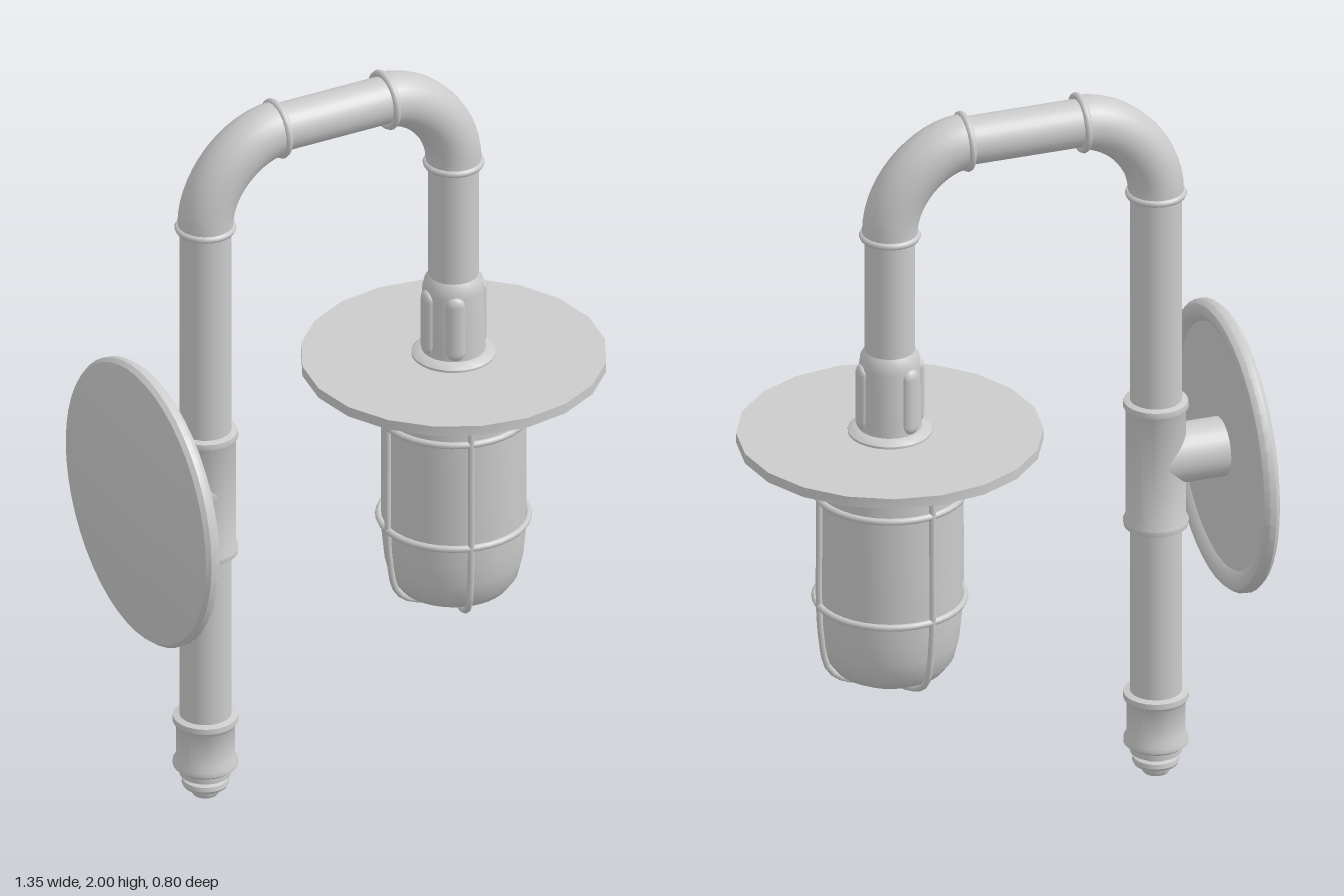
import * as THREE from 'three';
import { toCreasedNormals } from 'three/addons/utils/BufferGeometryUtils.js';

const grey = new THREE.MeshStandardMaterial({ color: 0xcccccc, side: THREE.DoubleSide });
const POST_X = -0.465, LAMP_X = 0.27, TOP_Y = 1.92, ELBOW_Y = 1.69;

export function createModel() {
  const model = new THREE.Group();

  function add(name, geometry, x = 0, y = 0, z = 0, parent = model) {
    const mesh = new THREE.Mesh(geometry, grey);
    mesh.name = name;
    mesh.position.set(x, y, z);
    parent.add(mesh);
    return mesh;
  }
  // Turned part from [radius, height] pairs, bottom to top
  const turned = (points, sides = 28) => toCreasedNormals(
    new THREE.LatheGeometry(points.map(([r, y]) => new THREE.Vector2(r, y)), sides), 0.6);
  const pipe = (r, length) => new THREE.CylinderGeometry(r, r, length, 28);
  const v = (x, y, z = 0) => new THREE.Vector3(x, y, z);

  // Upright pipe, bridge and drop pipe
  add('uprightPipe', pipe(0.068, 1.62), POST_X, 0.88);
  add('bridgePipe', pipe(0.064, 0.34), -0.0925, TOP_Y).rotation.z = Math.PI / 2;
  add('dropPipe', pipe(0.066, 0.4), LAMP_X, 1.5);

  // Elbows with a bead at each end
  for (const [name, x, endX] of [['leftElbow', LAMP_X, 0.065], ['rightElbow', POST_X, -0.255]]) {
    const k = 0.55;
    const bend = new THREE.CubicBezierCurve3(
      v(x, ELBOW_Y), v(x, ELBOW_Y + (TOP_Y - ELBOW_Y) * k),
      v(endX + (x - endX) * (1 - k), TOP_Y), v(endX, TOP_Y));
    add(name, new THREE.TubeGeometry(bend, 14, 0.073, 24));
    const bead = new THREE.TorusGeometry(0.071, 0.01, 8, 28);
    add(name + 'LowerBead', bead, x, ELBOW_Y - 0.007).rotation.x = Math.PI / 2;
    add(name + 'UpperBead', bead, endX, TOP_Y).rotation.y = Math.PI / 2;
  }

  // Tee fitting and its branch to the wall plate
  add('teeFitting', turned([[0.066, 0.715], [0.084, 0.72], [0.086, 0.735], [0.079, 0.75],
    [0.079, 1.05], [0.086, 1.065], [0.084, 1.08], [0.066, 1.085]]), POST_X, 0);
  add('teeBranch', pipe(0.079, 0.18), -0.555, 0.915).rotation.z = Math.PI / 2;

  // Round wall plate with a raised rolled rim
  add('wallPlate', turned([[0, 0], [0.365, 0], [0.38, 0.004], [0.389, 0.016], [0.388, 0.033],
    [0.378, 0.046], [0.362, 0.051], [0.345, 0.046], [0.33, 0.03], [0, 0.03]], 48),
  -0.675, 0.915).rotation.z = -Math.PI / 2;

  // Coupling and stepped plug at the foot of the upright
  add('footCoupling', turned([[0, 0.082], [0.075, 0.082], [0.085, 0.09], [0.085, 0.103], [0.077, 0.118],
    [0.077, 0.205], [0.086, 0.22], [0.085, 0.235], [0.066, 0.24]]), POST_X);
  add('footPlug', turned([[0, 0], [0.033, 0.002], [0.038, 0.01], [0.038, 0.025], [0.058, 0.028],
    [0.062, 0.036], [0.06, 0.048], [0.049, 0.052], [0.049, 0.06], [0.068, 0.063],
    [0.068, 0.085]]), POST_X);

  // Lamp: everything below the drop pipe, turned about its own axis
  const lamp = new THREE.Group();
  lamp.name = 'lamp';
  lamp.position.x = LAMP_X;
  model.add(lamp);

  add('shadeDisc', toCreasedNormals(new THREE.CylinderGeometry(0.4, 0.4, 0.028, 20), 0.5)
    .rotateY(Math.PI / 2), 0, 1.1, 0, lamp);
  add('socket', turned([[0.11, 1.11], [0.11, 1.12], [0.1, 1.128], [0.084, 1.132], [0.082, 1.16],
    [0.08, 1.31], [0.077, 1.335], [0.066, 1.352]]), 0, 0, 0, lamp);
  add('glass', turned([[0, 0.405], [0.06, 0.408], [0.11, 0.418], [0.145, 0.437], [0.168, 0.468],
    [0.181, 0.52], [0.187, 0.58], [0.189, 0.64], [0.189, 1.09]], 36), 0, 0, 0, lamp);
  for (const [name, y, r] of [['upperCageRing', 0.945, 0.195], ['lowerCageRing', 0.637, 0.195]])
    add(name, new THREE.TorusGeometry(r, 0.0095, 8, 36), 0, y, 0, lamp).rotation.x = Math.PI / 2;

  // Cage wires, meeting under the glass
  const wirePath = new THREE.CatmullRomCurve3([v(0.195, 1.09), v(0.195, 0.85), v(0.195, 0.64),
    v(0.188, 0.54), v(0.172, 0.46), v(0.14, 0.424), v(0.07, 0.4), v(0, 0.392)]);
  const wire = new THREE.TubeGeometry(wirePath, 30, 0.009, 8);
  for (const degrees of [0, 105, 180, 255])
    add('cageWire', wire, 0, 0, 0, lamp).rotation.y = THREE.MathUtils.degToRad(degrees);

  // Rounded lugs around the socket
  const lug = new THREE.CapsuleGeometry(0.026, 0.135, 5, 12).scale(0.6, 1, 1).translate(0.077, 1.225, 0);
  for (const degrees of [0, 115, 180, 245])
    add('socketLug', lug, 0, 0, 0, lamp).rotation.y = THREE.MathUtils.degToRad(degrees);

  return model;
}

=== What is being asked ===
Please repeat the entries exactly. Do not include the pictures.

=== Completed exercise ===
import * as THREE from 'three';
import { toCreasedNormals } from 'three/addons/utils/BufferGeometryUtils.js';

const grey = new THREE.MeshStandardMaterial({ color: 0xcccccc, side: THREE.DoubleSide });
const POST_X = -0.465, LAMP_X = 0.27, TOP_Y = 1.92, ELBOW_Y = 1.69;

export function createModel() {
  const model = new THREE.Group();

  function add(name, geometry, x = 0, y = 0, z = 0, parent = model) {
    const mesh = new THREE.Mesh(geometry, grey);
    mesh.name = name;
    mesh.position.set(x, y, z);
    parent.add(mesh);
    return mesh;
  }
  // Turned part from [radius, height] pairs, bottom to top
  const turned = (points, sides = 28) => toCreasedNormals(
    new THREE.LatheGeometry(points.map(([r, y]) => new THREE.Vector2(r, y)), sides), 0.6);
  const pipe = (r, length) => new THREE.CylinderGeometry(r, r, length, 28);
  const v = (x, y, z = 0) => new THREE.Vector3(x, y, z);

  // Upright pipe, bridge and drop pipe
  add('uprightPipe', pipe(0.068, 1.62), POST_X, 0.88);
  add('bridgePipe', pipe(0.064, 0.34), -0.0925, TOP_Y).rotation.z = Math.PI / 2;
  add('dropPipe', pipe(0.066, 0.4), LAMP_X, 1.5);

  // Elbows with a bead at each end
  for (const [name, x, endX] of [['leftElbow', LAMP_X, 0.065], ['rightElbow', POST_X, -0.255]]) {
    const k = 0.55;
    const bend = new THREE.CubicBezierCurve3(
      v(x, ELBOW_Y), v(x, ELBOW_Y + (TOP_Y - ELBOW_Y) * k),
      v(endX + (x - endX) * (1 - k), TOP_Y), v(endX, TOP_Y));
    add(name, new THREE.TubeGeometry(bend, 14, 0.073, 24));
    const bead = new THREE.TorusGeometry(0.071, 0.01, 8, 28);
    add(name + 'LowerBead', bead, x, ELBOW_Y - 0.007).rotation.x = Math.PI / 2;
    add(name + 'UpperBead', bead, endX, TOP_Y).rotation.y = Math.PI / 2;
  }

  // Tee fitting and its branch to the wall plate
  add('teeFitting', turned([[0.066, 0.715], [0.084, 0.72], [0.086, 0.735], [0.079, 0.75],
    [0.079, 1.05], [0.086, 1.065], [0.084, 1.08], [0.066, 1.085]]), POST_X, 0);
  add('teeBranch', pipe(0.079, 0.18), -0.555, 0.915).rotation.z = Math.PI / 2;

  // Round wall plate with a raised rolled rim
  add('wallPlate', turned([[0, 0], [0.365, 0], [0.38, 0.004], [0.389, 0.016], [0.388, 0.033],
    [0.378, 0.046], [0.362, 0.051], [0.345, 0.046], [0.33, 0.03], [0, 0.03]], 48),
  -0.675, 0.915).rotation.z = -Math.PI / 2;

  // Coupling and stepped plug at the foot of the upright
  add('footCoupling', turned([[0, 0.082], [0.075, 0.082], [0.085, 0.09], [0.085, 0.103], [0.077, 0.118],
    [0.077, 0.205], [0.086, 0.22], [0.085, 0.235], [0.066, 0.24]]), POST_X);
  add('footPlug', turned([[0, 0], [0.033, 0.002], [0.038, 0.01], [0.038, 0.025], [0.058, 0.028],
    [0.062, 0.036], [0.06, 0.048], [0.049, 0.052], [0.049, 0.06], [0.068, 0.063],
    [0.068, 0.085]]), POST_X);

  // Lamp: everything below the drop pipe, turned about its own axis
  const lamp = new THREE.Group();
  lamp.name = 'lamp';
  lamp.position.x = LAMP_X;
  model.add(lamp);

  add('shadeDisc', toCreasedNormals(new THREE.CylinderGeometry(0.4, 0.4, 0.028, 20), 0.5)
    .rotateY(Math.PI / 2), 0, 1.1, 0, lamp);
  add('socket', turned([[0.11, 1.11], [0.11, 1.12], [0.1, 1.128], [0.084, 1.132], [0.082, 1.16],
    [0.08, 1.31], [0.077, 1.335], [0.066, 1.352]]), 0, 0, 0, lamp);
  add('glass', turned([[0, 0.405], [0.06, 0.408], [0.11, 0.418], [0.145, 0.437], [0.168, 0.468],
    [0.181, 0.52], [0.187, 0.58], [0.189, 0.64], [0.189, 1.09]], 36), 0, 0, 0, lamp);
  for (const [name, y, r] of [['upperCageRing', 0.945, 0.195], ['lowerCageRing', 0.637, 0.195]])
    add(name, new THREE.TorusGeometry(r, 0.0095, 8, 36), 0, y, 0, lamp).rotation.x = Math.PI / 2;

  // Cage wires, meeting under the glass
  const wirePath = new THREE.CatmullRomCurve3([v(0.195, 1.09), v(0.195, 0.85), v(0.195, 0.64),
    v(0.188, 0.54), v(0.172, 0.46), v(0.14, 0.424), v(0.07, 0.4), v(0, 0.392)]);
  const wire = new THREE.TubeGeometry(wirePath, 30, 0.009, 8);
  for (const degrees of [0, 105, 180, 255])
    add('cageWire', wire, 0, 0, 0, lamp).rotation.y = THREE.MathUtils.degToRad(degrees);

  // Rounded lugs around the socket
  const lug = new THREE.CapsuleGeometry(0.026, 0.135, 5, 12).scale(0.6, 1, 1).translate(0.077, 1.225, 0);
  for (const degrees of [0, 115, 180, 245])
    add('socketLug', lug, 0, 0, 0, lamp).rotation.y = THREE.MathUtils.degToRad(degrees);

  return model;
}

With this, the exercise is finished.